Data items:
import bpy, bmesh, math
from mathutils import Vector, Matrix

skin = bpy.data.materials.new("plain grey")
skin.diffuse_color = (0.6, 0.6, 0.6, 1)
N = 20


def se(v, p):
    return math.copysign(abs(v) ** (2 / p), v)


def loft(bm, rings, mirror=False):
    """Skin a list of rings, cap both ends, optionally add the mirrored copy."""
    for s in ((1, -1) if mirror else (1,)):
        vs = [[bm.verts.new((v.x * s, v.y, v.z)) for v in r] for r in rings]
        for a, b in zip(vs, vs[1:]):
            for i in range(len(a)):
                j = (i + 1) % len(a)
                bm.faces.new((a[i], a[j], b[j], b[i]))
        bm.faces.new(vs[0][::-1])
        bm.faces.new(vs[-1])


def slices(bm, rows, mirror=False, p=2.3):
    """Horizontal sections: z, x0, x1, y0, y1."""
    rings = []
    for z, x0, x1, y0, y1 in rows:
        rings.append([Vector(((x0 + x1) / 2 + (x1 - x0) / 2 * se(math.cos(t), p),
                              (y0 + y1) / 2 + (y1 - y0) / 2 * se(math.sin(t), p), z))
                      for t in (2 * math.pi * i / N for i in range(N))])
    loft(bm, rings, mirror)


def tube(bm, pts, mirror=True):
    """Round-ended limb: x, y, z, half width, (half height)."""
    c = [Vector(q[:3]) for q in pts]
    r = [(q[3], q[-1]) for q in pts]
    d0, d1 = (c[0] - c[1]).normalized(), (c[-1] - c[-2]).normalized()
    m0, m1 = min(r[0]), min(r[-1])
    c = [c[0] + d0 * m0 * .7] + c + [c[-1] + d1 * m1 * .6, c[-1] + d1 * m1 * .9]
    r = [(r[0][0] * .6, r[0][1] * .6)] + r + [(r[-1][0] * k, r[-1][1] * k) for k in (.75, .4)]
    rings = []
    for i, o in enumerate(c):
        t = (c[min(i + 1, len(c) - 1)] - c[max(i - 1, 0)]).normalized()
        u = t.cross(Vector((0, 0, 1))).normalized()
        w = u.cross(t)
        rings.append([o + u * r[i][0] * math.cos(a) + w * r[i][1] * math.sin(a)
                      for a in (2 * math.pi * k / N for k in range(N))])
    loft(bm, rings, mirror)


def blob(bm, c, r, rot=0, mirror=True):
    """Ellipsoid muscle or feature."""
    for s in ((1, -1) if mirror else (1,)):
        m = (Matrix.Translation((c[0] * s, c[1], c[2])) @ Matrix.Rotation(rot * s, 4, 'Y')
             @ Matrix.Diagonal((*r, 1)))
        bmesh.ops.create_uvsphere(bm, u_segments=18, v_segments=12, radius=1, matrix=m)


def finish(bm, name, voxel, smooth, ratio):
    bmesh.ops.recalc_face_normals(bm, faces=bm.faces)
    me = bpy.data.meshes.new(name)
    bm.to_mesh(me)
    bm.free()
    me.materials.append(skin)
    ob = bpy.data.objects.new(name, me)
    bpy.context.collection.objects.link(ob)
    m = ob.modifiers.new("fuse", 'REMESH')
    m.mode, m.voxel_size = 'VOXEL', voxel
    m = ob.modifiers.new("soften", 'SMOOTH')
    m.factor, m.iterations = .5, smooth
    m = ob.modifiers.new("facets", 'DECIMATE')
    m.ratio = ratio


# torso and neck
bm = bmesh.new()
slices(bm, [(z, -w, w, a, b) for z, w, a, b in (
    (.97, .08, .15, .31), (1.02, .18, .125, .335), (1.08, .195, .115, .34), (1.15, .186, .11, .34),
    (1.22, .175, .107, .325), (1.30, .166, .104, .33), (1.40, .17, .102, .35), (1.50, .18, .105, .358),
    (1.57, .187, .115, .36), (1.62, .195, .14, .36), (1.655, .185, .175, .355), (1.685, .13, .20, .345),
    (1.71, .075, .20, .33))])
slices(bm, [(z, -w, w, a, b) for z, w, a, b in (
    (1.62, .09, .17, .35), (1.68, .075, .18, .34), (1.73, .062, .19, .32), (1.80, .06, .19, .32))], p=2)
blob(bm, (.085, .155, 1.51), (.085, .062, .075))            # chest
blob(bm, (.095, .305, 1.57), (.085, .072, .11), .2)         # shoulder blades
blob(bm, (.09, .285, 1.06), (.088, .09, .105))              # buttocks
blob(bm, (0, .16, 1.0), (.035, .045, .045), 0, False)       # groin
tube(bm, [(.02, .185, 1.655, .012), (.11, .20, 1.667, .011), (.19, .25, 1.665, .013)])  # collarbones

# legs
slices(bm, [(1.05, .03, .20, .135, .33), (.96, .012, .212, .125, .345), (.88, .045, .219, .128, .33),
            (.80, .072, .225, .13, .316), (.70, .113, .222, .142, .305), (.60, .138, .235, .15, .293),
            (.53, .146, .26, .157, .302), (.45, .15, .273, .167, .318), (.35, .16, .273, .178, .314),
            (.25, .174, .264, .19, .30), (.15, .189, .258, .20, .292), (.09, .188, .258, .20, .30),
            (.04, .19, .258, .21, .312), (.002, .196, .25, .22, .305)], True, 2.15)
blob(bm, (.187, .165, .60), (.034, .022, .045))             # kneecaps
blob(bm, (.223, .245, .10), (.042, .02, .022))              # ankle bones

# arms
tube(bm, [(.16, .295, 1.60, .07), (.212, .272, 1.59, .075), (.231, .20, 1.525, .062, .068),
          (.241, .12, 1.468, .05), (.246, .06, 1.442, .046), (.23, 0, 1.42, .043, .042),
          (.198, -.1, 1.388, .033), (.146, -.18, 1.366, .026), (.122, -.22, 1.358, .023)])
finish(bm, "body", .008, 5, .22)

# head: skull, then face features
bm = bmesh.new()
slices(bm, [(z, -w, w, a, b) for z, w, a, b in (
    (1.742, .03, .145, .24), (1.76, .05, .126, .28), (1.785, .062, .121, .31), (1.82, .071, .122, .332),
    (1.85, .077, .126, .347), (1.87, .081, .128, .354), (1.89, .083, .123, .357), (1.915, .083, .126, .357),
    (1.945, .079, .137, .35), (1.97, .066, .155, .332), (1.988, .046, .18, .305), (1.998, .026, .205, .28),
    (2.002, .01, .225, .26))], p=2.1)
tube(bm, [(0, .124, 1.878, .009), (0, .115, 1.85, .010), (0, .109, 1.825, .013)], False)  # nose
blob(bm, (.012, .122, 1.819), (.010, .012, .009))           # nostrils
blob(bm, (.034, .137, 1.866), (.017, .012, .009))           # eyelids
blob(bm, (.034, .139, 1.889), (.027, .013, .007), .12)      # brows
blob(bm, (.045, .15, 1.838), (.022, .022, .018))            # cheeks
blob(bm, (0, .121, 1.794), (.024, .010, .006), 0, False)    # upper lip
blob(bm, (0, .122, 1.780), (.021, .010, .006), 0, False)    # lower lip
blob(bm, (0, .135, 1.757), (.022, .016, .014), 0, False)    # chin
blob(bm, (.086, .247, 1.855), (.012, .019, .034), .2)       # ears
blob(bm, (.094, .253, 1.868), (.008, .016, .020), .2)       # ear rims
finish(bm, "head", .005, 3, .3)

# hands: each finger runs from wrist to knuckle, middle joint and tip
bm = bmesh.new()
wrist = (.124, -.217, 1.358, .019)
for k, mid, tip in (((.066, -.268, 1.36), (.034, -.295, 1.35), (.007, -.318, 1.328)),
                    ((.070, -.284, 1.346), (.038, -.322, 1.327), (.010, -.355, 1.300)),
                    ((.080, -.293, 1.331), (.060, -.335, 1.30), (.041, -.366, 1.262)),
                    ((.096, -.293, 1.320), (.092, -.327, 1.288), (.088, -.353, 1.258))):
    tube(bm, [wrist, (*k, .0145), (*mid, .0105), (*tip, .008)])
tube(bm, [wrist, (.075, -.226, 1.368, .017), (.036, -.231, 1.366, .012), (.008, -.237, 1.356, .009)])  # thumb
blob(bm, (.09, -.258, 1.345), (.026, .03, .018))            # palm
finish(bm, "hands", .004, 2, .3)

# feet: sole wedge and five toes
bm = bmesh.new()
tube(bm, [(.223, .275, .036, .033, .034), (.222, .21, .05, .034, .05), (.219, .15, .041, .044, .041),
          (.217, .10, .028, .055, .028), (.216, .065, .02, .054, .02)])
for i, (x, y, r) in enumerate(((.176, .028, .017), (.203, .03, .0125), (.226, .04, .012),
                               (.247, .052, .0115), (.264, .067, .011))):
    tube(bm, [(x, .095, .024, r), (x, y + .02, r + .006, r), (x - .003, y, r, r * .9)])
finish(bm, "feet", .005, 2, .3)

### Exercise brief
Exactly as written, reproduce the lines of the data above from the first line through the line where "r = [(q[3], q[-1]) for q in pts]" appears.

### Expected answer
import bpy, bmesh, math
from mathutils import Vector, Matrix

skin = bpy.data.materials.new("plain grey")
skin.diffuse_color = (0.6, 0.6, 0.6, 1)
N = 20


def se(v, p):
    return math.copysign(abs(v) ** (2 / p), v)


def loft(bm, rings, mirror=False):
    """Skin a list of rings, cap both ends, optionally add the mirrored copy."""
    for s in ((1, -1) if mirror else (1,)):
        vs = [[bm.verts.new((v.x * s, v.y, v.z)) for v in r] for r in rings]
        for a, b in zip(vs, vs[1:]):
            for i in range(len(a)):
                j = (i + 1) % len(a)
                bm.faces.new((a[i], a[j], b[j], b[i]))
        bm.faces.new(vs[0][::-1])
        bm.faces.new(vs[-1])


def slices(bm, rows, mirror=False, p=2.3):
    """Horizontal sections: z, x0, x1, y0, y1."""
    rings = []
    for z, x0, x1, y0, y1 in rows:
        rings.append([Vector(((x0 + x1) / 2 + (x1 - x0) / 2 * se(math.cos(t), p),
                              (y0 + y1) / 2 + (y1 - y0) / 2 * se(math.sin(t), p), z))
                      for t in (2 * math.pi * i / N for i in range(N))])
    loft(bm, rings, mirror)


def tube(bm, pts, mirror=True):
    """Round-ended limb: x, y, z, half width, (half height)."""
    c = [Vector(q[:3]) for q in pts]
    r = [(q[3], q[-1]) for q in pts]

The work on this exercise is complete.